Airlines are not taking the Samsung Galaxy Note 7 ban lightly. Chaos and ruckus ruled a Virgin America airline after a Wi-Fi hotspot bearing the name was discovered on the Virgin America flight from San Francisco to Boston. After all, the Note 7 was banned from planes by the US Department of Transportation following several explosion cases.
Galaxy Note 7 Bomb Scare
Software engineer Lucas Wojciechowski was on flight 358 from San Francisco to Boston when he spotted a strange Wi-Fi name: Samsung Galaxy Note7_1097. He tweeted a screenshot of the SSID to prove it.
After the crew was alerted, there was an appeal for anyone with the Galaxy Note 7 to come forward. This was an hour into the flight. He then tweeted that 15 minutes later the crew announced, ?This isn’t a joke. We’re going to turn on the lights (it?s 11pm) and search everyone’s bag until we find it.?
When nobody came forward despite the warning, the captain of the aircraft became involved and made his own threat. He warned the passengers that the flight will have to make an emergency landing if nobody confessed to having the device.

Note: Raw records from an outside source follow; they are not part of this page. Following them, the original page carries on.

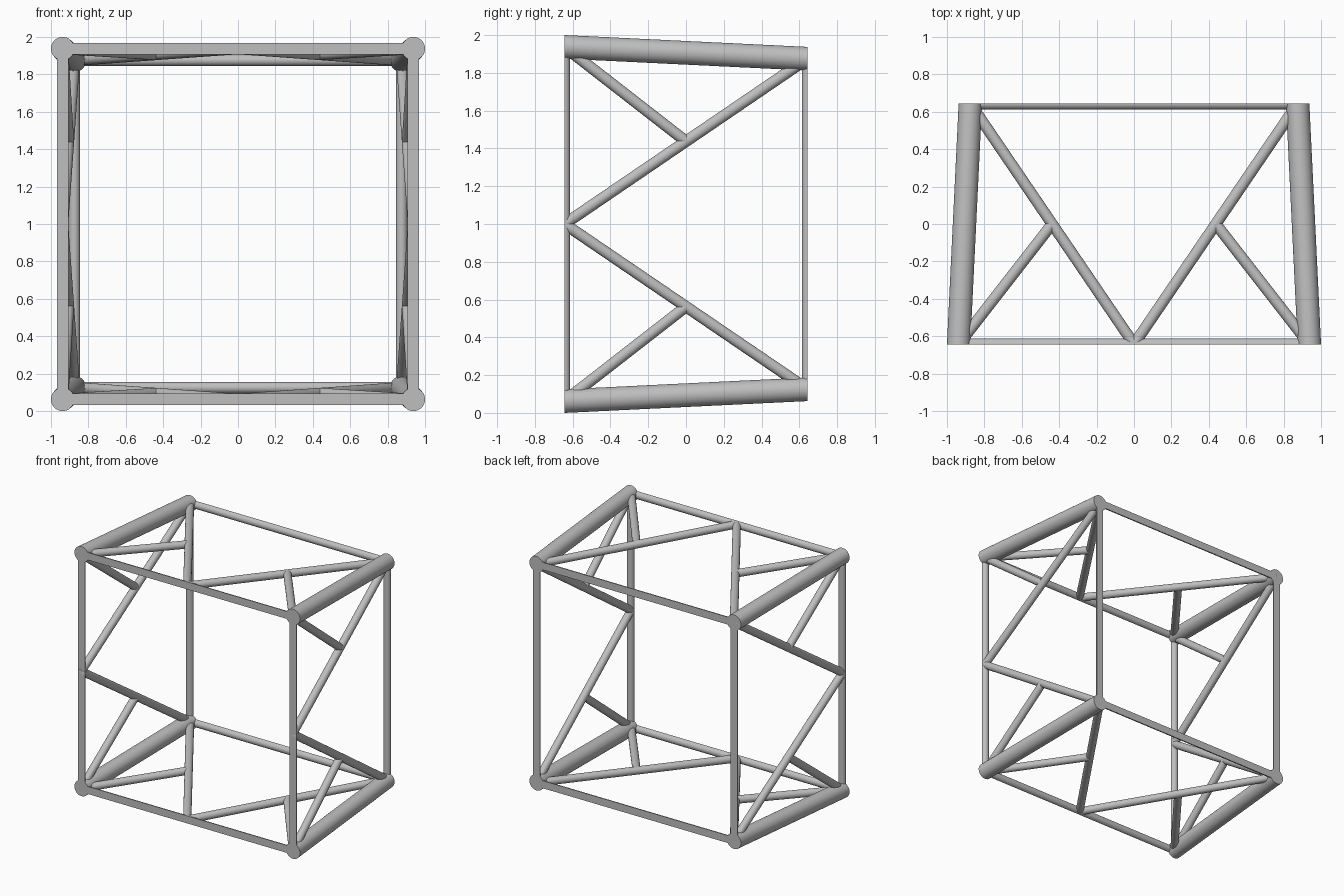
import bpy, bmesh, math
from mathutils import Vector, Matrix

if "Cube" in bpy.data.objects:
    bpy.data.objects.remove(bpy.data.objects["Cube"])

F, B = 0.9375, 0.875      # half size of the front and back squares
D = 0.643                 # half depth
R, r = 0.0625, 0.03       # radius of chords and thin tubes

mat = bpy.data.materials.new("light grey")
mat.diffuse_color = (0.52, 0.52, 0.52, 1)
mat.use_nodes = True
mat.node_tree.nodes["Principled BSDF"].inputs["Base Color"].default_value = mat.diffuse_color


def tube(name, a, b, radius, quarter, extend=0.0, sides=32):
    """Tube from a to b, cut flush with the front and back planes."""
    spin = Matrix.Rotation(math.radians(90 * quarter), 3, 'Y')
    a, b = spin @ Vector(a), spin @ Vector(b)
    d = (b - a).normalized()
    a, b = a - d * extend, b + d * extend
    m = Matrix.Translation((a + b) / 2 + Vector((0, 0, 1))) @ d.to_track_quat('Z', 'Y').to_matrix().to_4x4()
    bm = bmesh.new()
    bmesh.ops.create_cone(bm, cap_ends=True, segments=sides, radius1=radius,
                          radius2=radius, depth=(b - a).length, matrix=m)
    for s in (-1, 1):
        bmesh.ops.bisect_plane(bm, geom=bm.verts[:] + bm.edges[:] + bm.faces[:], dist=1e-5,
                               plane_co=(0, s * D, 0), plane_no=(0, s, 0), clear_outer=True)
        rim = [e for e in bm.edges if e.is_boundary]
        if rim:
            bmesh.ops.holes_fill(bm, edges=rim, sides=0)
    bmesh.ops.recalc_face_normals(bm, faces=bm.faces[:])
    me = bpy.data.meshes.new(name)
    bm.to_mesh(me)
    bm.free()
    me.materials.append(mat)
    ob = bpy.data.objects.new(name, me)
    bpy.context.collection.objects.link(ob)
    bpy.ops.object.select_all(action='DESELECT')
    ob.select_set(True)
    bpy.context.view_layer.objects.active = ob
    bpy.ops.object.shade_smooth_by_angle(angle=math.radians(35))


# the truss repeats four times around the y axis
for q in range(4):
    # thick tapering corner chord
    tube("corner_chord", (F, -D, F), (B, D, B), R, q, extend=0.1)
    # flat-faced bars of the front and back squares
    tube("front_bar", (-F, -D, F), (F, -D, F), r, q)
    tube("back_bar", (-B, D, B), (B, D, B), r, q)
    for s in (-1, 1):
        # long diagonal from back corner to front middle, and its short brace
        tube("diagonal", (s * B, D, B), (0, -D, F), r, q)
        tube("short_brace", (s * F, -D, F), (s * B / 2, 0, (F + B) / 2), r, q)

Shortly after the announcement the passenger came forward, but it turns out there was no Samsung Galaxy Note 7. The passenger apparently had changed the name of their SSID wireless device to that of Note 7. Wojciechowski told the BBC that he believed no further action taken against the prankster by the airline.
Although there was no Note 7 onboard the plane, other flights were affected by the incident.?Journalist Serenity Caldwell tweeted that she was on the ground in Boston and her Virgin America flight was canceled. However, Virgin Media have said no flight was delayed by the incident and confirmed there was no Galaxy Note 7 on-board.
Wi-fi hotspot prank or not?
There is a question of whether the alleged Note 7 hotspot was a prank or not. One person pointed out to Wojciechowski that the prankster may not have been trying to play a prank after all. He cited his own case where after migrating from a Galaxy Note 7 to a Galaxy S7, his Wi-Fi hotspot name remained the same.